(Source texts of formatted documents)
==========
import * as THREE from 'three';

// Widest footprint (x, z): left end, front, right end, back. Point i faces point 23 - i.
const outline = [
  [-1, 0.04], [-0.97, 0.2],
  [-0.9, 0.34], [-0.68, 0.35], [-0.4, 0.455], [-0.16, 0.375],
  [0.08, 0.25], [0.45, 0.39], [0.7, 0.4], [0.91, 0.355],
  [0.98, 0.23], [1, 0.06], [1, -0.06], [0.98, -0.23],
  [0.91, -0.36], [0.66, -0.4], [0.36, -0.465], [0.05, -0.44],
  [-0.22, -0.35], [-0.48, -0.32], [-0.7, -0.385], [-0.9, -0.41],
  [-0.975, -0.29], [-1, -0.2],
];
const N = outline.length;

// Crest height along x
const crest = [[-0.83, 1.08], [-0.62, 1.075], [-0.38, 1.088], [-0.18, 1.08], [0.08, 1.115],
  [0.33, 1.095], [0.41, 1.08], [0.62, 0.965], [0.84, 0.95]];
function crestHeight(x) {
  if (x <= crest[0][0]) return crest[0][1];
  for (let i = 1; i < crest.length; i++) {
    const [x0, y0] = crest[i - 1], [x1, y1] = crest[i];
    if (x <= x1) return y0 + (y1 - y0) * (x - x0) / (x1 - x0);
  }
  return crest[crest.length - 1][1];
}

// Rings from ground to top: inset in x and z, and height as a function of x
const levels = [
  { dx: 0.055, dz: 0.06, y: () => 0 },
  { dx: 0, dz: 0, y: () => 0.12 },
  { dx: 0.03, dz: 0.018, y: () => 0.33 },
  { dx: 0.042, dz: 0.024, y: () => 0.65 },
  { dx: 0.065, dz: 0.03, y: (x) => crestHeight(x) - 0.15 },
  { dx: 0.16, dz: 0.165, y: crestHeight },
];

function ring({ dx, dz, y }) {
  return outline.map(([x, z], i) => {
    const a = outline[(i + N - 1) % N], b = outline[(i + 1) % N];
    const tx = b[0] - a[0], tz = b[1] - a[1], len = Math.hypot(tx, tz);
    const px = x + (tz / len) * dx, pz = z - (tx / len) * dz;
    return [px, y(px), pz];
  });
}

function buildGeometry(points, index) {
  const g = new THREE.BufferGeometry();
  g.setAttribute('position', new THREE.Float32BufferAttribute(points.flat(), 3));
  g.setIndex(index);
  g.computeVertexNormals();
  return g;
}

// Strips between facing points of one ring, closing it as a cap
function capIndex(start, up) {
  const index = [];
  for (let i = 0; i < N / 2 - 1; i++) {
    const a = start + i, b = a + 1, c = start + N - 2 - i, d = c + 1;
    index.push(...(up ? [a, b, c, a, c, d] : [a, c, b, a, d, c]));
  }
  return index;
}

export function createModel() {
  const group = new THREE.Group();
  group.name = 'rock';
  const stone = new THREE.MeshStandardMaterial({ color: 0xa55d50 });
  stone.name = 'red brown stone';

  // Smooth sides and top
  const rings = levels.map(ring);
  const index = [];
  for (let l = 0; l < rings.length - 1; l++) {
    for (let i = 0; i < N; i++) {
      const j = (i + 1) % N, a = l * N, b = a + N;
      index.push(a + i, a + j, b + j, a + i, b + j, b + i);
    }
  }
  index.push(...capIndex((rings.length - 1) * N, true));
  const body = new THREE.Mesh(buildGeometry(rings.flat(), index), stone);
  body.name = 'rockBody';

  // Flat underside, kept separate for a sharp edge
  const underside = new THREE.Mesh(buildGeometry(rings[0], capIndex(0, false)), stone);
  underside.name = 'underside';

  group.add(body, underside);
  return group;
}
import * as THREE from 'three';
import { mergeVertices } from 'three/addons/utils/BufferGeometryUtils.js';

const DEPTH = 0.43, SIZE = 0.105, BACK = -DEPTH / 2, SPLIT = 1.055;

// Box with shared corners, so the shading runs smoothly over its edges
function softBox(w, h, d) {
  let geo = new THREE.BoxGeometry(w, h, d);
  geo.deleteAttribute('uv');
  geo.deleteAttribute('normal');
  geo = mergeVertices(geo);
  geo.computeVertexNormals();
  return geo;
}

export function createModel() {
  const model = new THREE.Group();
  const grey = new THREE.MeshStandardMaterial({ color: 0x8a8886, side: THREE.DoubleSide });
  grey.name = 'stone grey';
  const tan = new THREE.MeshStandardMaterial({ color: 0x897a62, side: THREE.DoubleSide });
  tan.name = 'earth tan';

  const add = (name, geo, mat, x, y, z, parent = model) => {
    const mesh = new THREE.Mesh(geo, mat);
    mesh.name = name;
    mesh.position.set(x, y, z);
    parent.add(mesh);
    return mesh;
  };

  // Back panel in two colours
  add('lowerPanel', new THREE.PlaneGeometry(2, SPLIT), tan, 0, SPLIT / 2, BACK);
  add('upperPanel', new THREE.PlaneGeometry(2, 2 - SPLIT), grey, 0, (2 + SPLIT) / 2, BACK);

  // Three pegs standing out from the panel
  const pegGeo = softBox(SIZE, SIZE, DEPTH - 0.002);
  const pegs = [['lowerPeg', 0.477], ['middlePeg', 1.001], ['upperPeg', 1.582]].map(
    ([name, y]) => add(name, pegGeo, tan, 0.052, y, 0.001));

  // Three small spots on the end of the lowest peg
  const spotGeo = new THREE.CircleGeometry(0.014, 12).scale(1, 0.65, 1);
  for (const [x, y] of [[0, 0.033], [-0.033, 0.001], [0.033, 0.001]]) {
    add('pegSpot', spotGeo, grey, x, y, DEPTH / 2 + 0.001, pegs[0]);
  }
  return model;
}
==========
[EXERCISE] Please output every line shown above exactly.

[ANSWER SECTION]
import * as THREE from 'three';

// Widest footprint (x, z): left end, front, right end, back. Point i faces point 23 - i.
const outline = [
  [-1, 0.04], [-0.97, 0.2],
  [-0.9, 0.34], [-0.68, 0.35], [-0.4, 0.455], [-0.16, 0.375],
  [0.08, 0.25], [0.45, 0.39], [0.7, 0.4], [0.91, 0.355],
  [0.98, 0.23], [1, 0.06], [1, -0.06], [0.98, -0.23],
  [0.91, -0.36], [0.66, -0.4], [0.36, -0.465], [0.05, -0.44],
  [-0.22, -0.35], [-0.48, -0.32], [-0.7, -0.385], [-0.9, -0.41],
  [-0.975, -0.29], [-1, -0.2],
];
const N = outline.length;

// Crest height along x
const crest = [[-0.83, 1.08], [-0.62, 1.075], [-0.38, 1.088], [-0.18, 1.08], [0.08, 1.115],
  [0.33, 1.095], [0.41, 1.08], [0.62, 0.965], [0.84, 0.95]];
function crestHeight(x) {
  if (x <= crest[0][0]) return crest[0][1];
  for (let i = 1; i < crest.length; i++) {
    const [x0, y0] = crest[i - 1], [x1, y1] = crest[i];
    if (x <= x1) return y0 + (y1 - y0) * (x - x0) / (x1 - x0);
  }
  return crest[crest.length - 1][1];
}

// Rings from ground to top: inset in x and z, and height as a function of x
const levels = [
  { dx: 0.055, dz: 0.06, y: () => 0 },
  { dx: 0, dz: 0, y: () => 0.12 },
  { dx: 0.03, dz: 0.018, y: () => 0.33 },
  { dx: 0.042, dz: 0.024, y: () => 0.65 },
  { dx: 0.065, dz: 0.03, y: (x) => crestHeight(x) - 0.15 },
  { dx: 0.16, dz: 0.165, y: crestHeight },
];

function ring({ dx, dz, y }) {
  return outline.map(([x, z], i) => {
    const a = outline[(i + N - 1) % N], b = outline[(i + 1) % N];
    const tx = b[0] - a[0], tz = b[1] - a[1], len = Math.hypot(tx, tz);
    const px = x + (tz / len) * dx, pz = z - (tx / len) * dz;
    return [px, y(px), pz];
  });
}

function buildGeometry(points, index) {
  const g = new THREE.BufferGeometry();
  g.setAttribute('position', new THREE.Float32BufferAttribute(points.flat(), 3));
  g.setIndex(index);
  g.computeVertexNormals();
  return g;
}

// Strips between facing points of one ring, closing it as a cap
function capIndex(start, up) {
  const index = [];
  for (let i = 0; i < N / 2 - 1; i++) {
    const a = start + i, b = a + 1, c = start + N - 2 - i, d = c + 1;
    index.push(...(up ? [a, b, c, a, c, d] : [a, c, b, a, d, c]));
  }
  return index;
}

export function createModel() {
  const group = new THREE.Group();
  group.name = 'rock';
  const stone = new THREE.MeshStandardMaterial({ color: 0xa55d50 });
  stone.name = 'red brown stone';

  // Smooth sides and top
  const rings = levels.map(ring);
  const index = [];
  for (let l = 0; l < rings.length - 1; l++) {
    for (let i = 0; i < N; i++) {
      const j = (i + 1) % N, a = l * N, b = a + N;
      index.push(a + i, a + j, b + j, a + i, b + j, b + i);
    }
  }
  index.push(...capIndex((rings.length - 1) * N, true));
  const body = new THREE.Mesh(buildGeometry(rings.flat(), index), stone);
  body.name = 'rockBody';

  // Flat underside, kept separate for a sharp edge
  const underside = new THREE.Mesh(buildGeometry(rings[0], capIndex(0, false)), stone);
  underside.name = 'underside';

  group.add(body, underside);
  return group;
}
import * as THREE from 'three';
import { mergeVertices } from 'three/addons/utils/BufferGeometryUtils.js';

const DEPTH = 0.43, SIZE = 0.105, BACK = -DEPTH / 2, SPLIT = 1.055;

// Box with shared corners, so the shading runs smoothly over its edges
function softBox(w, h, d) {
  let geo = new THREE.BoxGeometry(w, h, d);
  geo.deleteAttribute('uv');
  geo.deleteAttribute('normal');
  geo = mergeVertices(geo);
  geo.computeVertexNormals();
  return geo;
}

export function createModel() {
  const model = new THREE.Group();
  const grey = new THREE.MeshStandardMaterial({ color: 0x8a8886, side: THREE.DoubleSide });
  grey.name = 'stone grey';
  const tan = new THREE.MeshStandardMaterial({ color: 0x897a62, side: THREE.DoubleSide });
  tan.name = 'earth tan';

  const add = (name, geo, mat, x, y, z, parent = model) => {
    const mesh = new THREE.Mesh(geo, mat);
    mesh.name = name;
    mesh.position.set(x, y, z);
    parent.add(mesh);
    return mesh;
  };

  // Back panel in two colours
  add('lowerPanel', new THREE.PlaneGeometry(2, SPLIT), tan, 0, SPLIT / 2, BACK);
  add('upperPanel', new THREE.PlaneGeometry(2, 2 - SPLIT), grey, 0, (2 + SPLIT) / 2, BACK);

  // Three pegs standing out from the panel
  const pegGeo = softBox(SIZE, SIZE, DEPTH - 0.002);
  const pegs = [['lowerPeg', 0.477], ['middlePeg', 1.001], ['upperPeg', 1.582]].map(
    ([name, y]) => add(name, pegGeo, tan, 0.052, y, 0.001));

  // Three small spots on the end of the lowest peg
  const spotGeo = new THREE.CircleGeometry(0.014, 12).scale(1, 0.65, 1);
  for (const [x, y] of [[0, 0.033], [-0.033, 0.001], [0.033, 0.001]]) {
    add('pegSpot', spotGeo, grey, x, y, DEPTH / 2 + 0.001, pegs[0]);
  }
  return model;
}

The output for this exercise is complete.